The web site that tested my brain battery also offered loads of wit-sharpening exercises, so I went to work: calculating simple math problems that popped up at increasingly rapid rates, trying to pinpoint where both a bird and a numeral had fleetingly appeared on a map, filling in “word bubbles,” and attempting other mindful feats. When I scored 1,217 points, I felt smart. But when I realized that I couldn’t find out what my score really meant until I paid to become a member of their brainy club, I felt the sensation of several points falling from my I.Q.
Fatigued by those cerebral calisthenics, I took a break to review those articles about how to fire up my noggin’s neurons and keep them humming like a well-oiled thinking machine. Researchers believe that engaging in particular activities could help boost I.Q. by as much as 21 points, while failing to nurture the noodle could also cost nearly that many points. The brain’s capacity to change this way is called neuroplasticity. Believe me, adding this word to my vocabulary made me think I might actually become a genius.
Not surprisingly, some of the advice I read was contradictory. For example, aerobic exercise is a surefire way to buff the brain, but on the other hand napping refreshes the brain and lets us hang on to new information. In one study, students who took a 90-minute nap in the afternoon after trying to learn 120 new names and faces remembered more of them than the non-nappers.
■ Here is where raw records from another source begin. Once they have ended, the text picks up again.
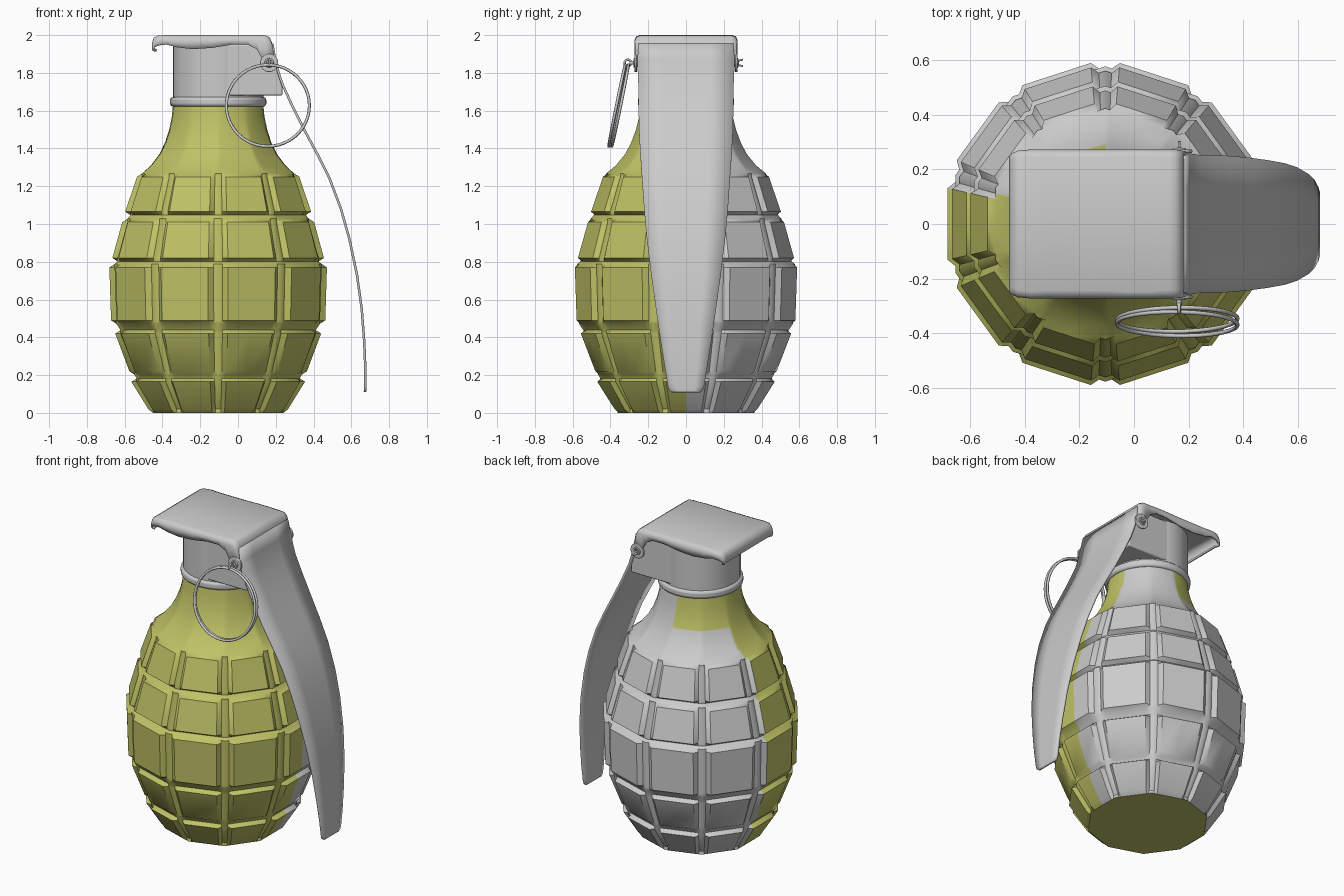
import bpy, bmesh
from math import sin, cos, pi, tan, hypot, radians
from mathutils import Vector

if "Cube" in bpy.data.objects:
    bpy.data.objects.remove(bpy.data.objects["Cube"])

CX = -0.105  # body axis


def make(name, verts, faces, smooth=40, solid=0, offset=-1, bevel=0):
    me = bpy.data.meshes.new(name)
    me.from_pydata(verts, [], faces)
    bm = bmesh.new()
    bm.from_mesh(me)
    bmesh.ops.recalc_face_normals(bm, faces=bm.faces)
    bm.to_mesh(me)
    bm.free()
    ob = bpy.data.objects.new(name, me)
    bpy.context.collection.objects.link(ob)
    if solid:
        m = ob.modifiers.new("thickness", 'SOLIDIFY')
        m.thickness, m.offset = solid, offset
    if bevel:
        m = ob.modifiers.new("bevel", 'BEVEL')
        m.width, m.segments = bevel, 2
    shade(ob, smooth)
    return ob


def shade(ob, angle=40):
    bpy.ops.object.select_all(action='DESELECT')
    ob.select_set(True)
    bpy.context.view_layer.objects.active = ob
    bpy.ops.object.shade_smooth_by_angle(angle=radians(angle))


def grid_faces(rows, cols, wrap=False):
    return [(i * cols + j, i * cols + (j + 1) % cols, (i + 1) * cols + (j + 1) % cols, (i + 1) * cols + j)
            for i in range(rows - 1) for j in range(cols if wrap else cols - 1)]


def cylinder(name, loc, r, depth, along_y=True, bevel=0):
    bpy.ops.mesh.primitive_cylinder_add(vertices=32, radius=r, depth=depth, location=loc,
                                        rotation=(pi / 2 if along_y else 0, 0, 0))
    ob = bpy.context.object
    ob.name = name
    if bevel:
        m = ob.modifiers.new("bevel", 'BEVEL')
        m.width, m.segments, m.limit_method = bevel, 3, 'ANGLE'
    shade(ob)
    return ob


def torus(name, loc, rot, R, r):
    bpy.ops.mesh.primitive_torus_add(location=loc, rotation=rot, major_radius=R, minor_radius=r,
                                     major_segments=48, minor_segments=8)
    bpy.context.object.name = name
    shade(bpy.context.object, 60)
    return bpy.context.object


# --- Body: ten-sided shell, grid of raised panels and grooves, plain neck ---
D = 0.028
panels = [(0.02, 0.37, 0.165, 0.46), (0.22, 0.47, 0.42, 0.545), (0.49, 0.567, 0.77, 0.576),
          (0.82, 0.56, 1.01, 0.508), (1.065, 0.492, 1.25, 0.43)]
rows = [(0.0, 0.345, 0.0, 0)]  # z, apothem, raise, roundness
for z0, r0, z1, r1 in panels:
    if z0 > 0.1:
        rows.append((z0 - 0.018, r0 - D, 0, 0))
    rows += [(z0, r0 - D, D, 0), (z1, r1 - D, D, 0), (z1 + 0.018, r1 - D, 0, 0)]
rows += [(1.31, 0.355, 0, .2), (1.37, 0.31, 0, .3), (1.43, 0.28, 0, .4),
         (1.5, 0.257, 0, .6), (1.57, 0.242, 0, .8), (1.64, 0.235, 0, 1)]
cols = [(0, 0), (0.07, 0), (0.15, 1), (0.5, 1), (0.85, 1), (0.93, 0)]  # position on side, raised?
verts = []
for z, a, up, rnd in rows:
    for s in range(10):
        mid = -pi / 2 + (s + 0.5) * pi / 5
        for t, raised in cols:
            ap = a + up * raised
            side = (2 * t - 1) * ap * tan(pi / 10)
            x = ap * cos(mid) - side * sin(mid)
            y = ap * sin(mid) + side * cos(mid)
            k = 1 + rnd * (ap * 1.015 / hypot(x, y) - 1)
            verts.append((CX + x * k, y * k, z))
n = 10 * len(cols)
faces = grid_faces(len(rows), n, True)
faces += [tuple(range(n)), tuple(range(len(verts) - n, len(verts)))]
body = make("body", verts, faces, smooth=38)
paint = bpy.data.materials.new("olive_paint")
paint.diffuse_color = (0.52, 0.54, 0.13, 1)
paint.use_nodes = True
paint.node_tree.nodes["Principled BSDF"].inputs["Base Color"].default_value = paint.diffuse_color
bare = bpy.data.materials.new("bare_grey")
bare.diffuse_color = (0.8, 0.8, 0.8, 1)
bare.use_nodes = True
bare.node_tree.nodes["Principled BSDF"].inputs["Base Color"].default_value = bare.diffuse_color
body.data.materials.append(paint)
body.data.materials.append(bare)
for p in body.data.polygons:  # paint is worn off the back
    c = p.center
    worn = c.y > 0.1 - 0.25 * max(c.x, 0) and not (c.z > 1.4 and c.x < CX)
    p.material_index = 1 if worn and len(p.vertices) == 4 else 0

# --- Collar and fuse housing ---
cylinder("collar", (CX, 0, 1.647), 0.255, 0.05, False, 0.016)
cylinder("fuse_housing", (CX, 0, 1.81), 0.24, 0.3, False, 0.01)
prof = [(-0.1, 1.68), (0.235, 1.68), (0.235, 1.735), (0.17, 1.95), (-0.1, 1.95)]
make("hinge_block", [(x, y, z) for y in (-0.235, 0.235) for x, z in prof],
     [(0, 1, 2, 3, 4), (5, 6, 7, 8, 9)] + [(i, (i + 1) % 5, 5 + (i + 1) % 5, 5 + i) for i in range(5)],
     bevel=0.008)

# --- Pressed cover plate: x, top z, skirt z, half width ---
cover = [(-0.437, 1.915, 1.912, 0.235), (-0.452, 1.925, 1.917, 0.243), (-0.456, 1.955, 1.925, 0.25),
         (-0.447, 1.985, 1.935, 0.258), (-0.425, 1.998, 1.945, 0.268), (-0.38, 2.0, 1.95, 0.272),
         (-0.32, 2.0, 1.935, 0.272), (-0.24, 2.0, 1.926, 0.272), (-0.14, 2.0, 1.932, 0.272),
         (-0.03, 2.0, 1.95, 0.272), (0.05, 2.0, 1.95, 0.272), (0.1, 2.0, 1.925, 0.272),
         (0.13, 2.0, 1.87, 0.272), (0.15, 1.998, 1.84, 0.272), (0.17, 1.985, 1.83, 0.27),
         (0.182, 1.955, 1.835, 0.267), (0.195, 1.87, 1.84, 0.262)]
verts = []
for x, z, s, w in cover:
    d = max(z - s, 0.002)
    b = min(0.03, d * 0.5)
    half = [(w, z - d), (w, z - b), (w - b * 0.3, z - b * 0.3), (w - b, z)]
    verts += [(x, y, zz) for y, zz in half] + [(x, -y, zz) for y, zz in reversed(half)]
make("cover_plate", verts, grid_faces(len(cover), 8), smooth=50, solid=0.012)

# --- Curved safety lever: x, z, half width ---
lever = [(0.182, 1.955, 0.25), (0.196, 1.87, 0.258), (0.215, 1.80, 0.255), (0.237, 1.735, 0.252),
         (0.29, 1.62, 0.251), (0.35, 1.5, 0.249), (0.42, 1.37, 0.242), (0.485, 1.24, 0.233),
         (0.545, 1.08, 0.222), (0.59, 0.92, 0.207), (0.63, 0.73, 0.184), (0.655, 0.55, 0.159),
         (0.668, 0.38, 0.134), (0.674, 0.24, 0.112), (0.674, 0.14, 0.096), (0.673, 0.118, 0.088),
         (0.672, 0.11, 0.076)]
make("safety_lever", [(x, w * k, z) for x, z, w in lever for k in (-1, -0.5, 0, 0.5, 1)],
     grid_faces(len(lever), 5), solid=0.013, offset=0)

# --- Pin, ears and split ends ---
PX, PZ = 0.165, 1.853
for side, tag in ((-1, "front"), (1, "back")):
    cylinder("ear_" + tag, (PX, side * 0.266, PZ), 0.048, 0.014, bevel=0.004)
    torus("pin_hole_rim_" + tag, (PX, side * 0.273, PZ), (pi / 2, 0, 0), 0.02, 0.005)
cylinder("pin", (PX, -0.01, PZ), 0.009, 0.58)
for s in (-1, 1):
    end = cylinder("pin_split_end", (PX, 0.28, PZ + s * 0.012), 0.005, 0.045)
    end.rotation_euler.x += s * 0.25
torus("pin_eye", (PX, -0.308, PZ), (0, pi / 2, 0), 0.017, 0.006)

# --- Double-wound pull ring ---
for s in (-1, 1):
    torus("pull_ring", (0.158, -0.357 + s * 0.008, 1.627), (pi / 2 - 0.2, 0, s * 0.015), 0.22, 0.008)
Duh! Leave it to a well-funded university study to prove the obvious. If those college students can figure out how to land grown-up jobs that still give them a generous naptime, they really will be smart.
Some advice about getting smarter was just dumb. One “expert” claims we should frown more than we smile, since the act of frowning increases skepticism and makes us more analytical. Maybe, but it also makes you lose friends. Fuggetaboutit.
Foodwise, I seem to be doing right by my bean. I eat as much dark chocolate as I dare, and my husband enjoys red wine with dinner several evenings a week. (Both contain memory-boosting flavonoids.) Yogurt is also supposed to be good for the brain, so I’m in good stead there, too. (Must be all those active cultures inside!) This leaves turmeric as the only problem brain-boosting comestible. Maybe it does help prevent dementia, but golly, how much turmeric can anybody eat? And once it gets on your clothes, good luck getting it out.
Despite my initial goal, I suspended Operation Higher IQ after one week. I decided that playing online games to ramp up my IQ was probably not as useful as reading books that contain words such as neuroplasticity, or 18th century literature whose average sentence contains as many words as would fit in eight Twitter feeds. I will also continue to hit the gym when I can, read good books as often as I can, and redouble my efforts to make sure I am never deprived of brain-boosting caffeine, the occasional afternoon nap, and of course – dark chocolate.
Hey, maybe I’m getting smarter already!
Judy Gruen is the author of MBA Admission for Smarties: The No-Nonsense Guide to Acceptance at Top Business Schools, as well as several award-winning humor books. Read more of her work on www.judygruen.com.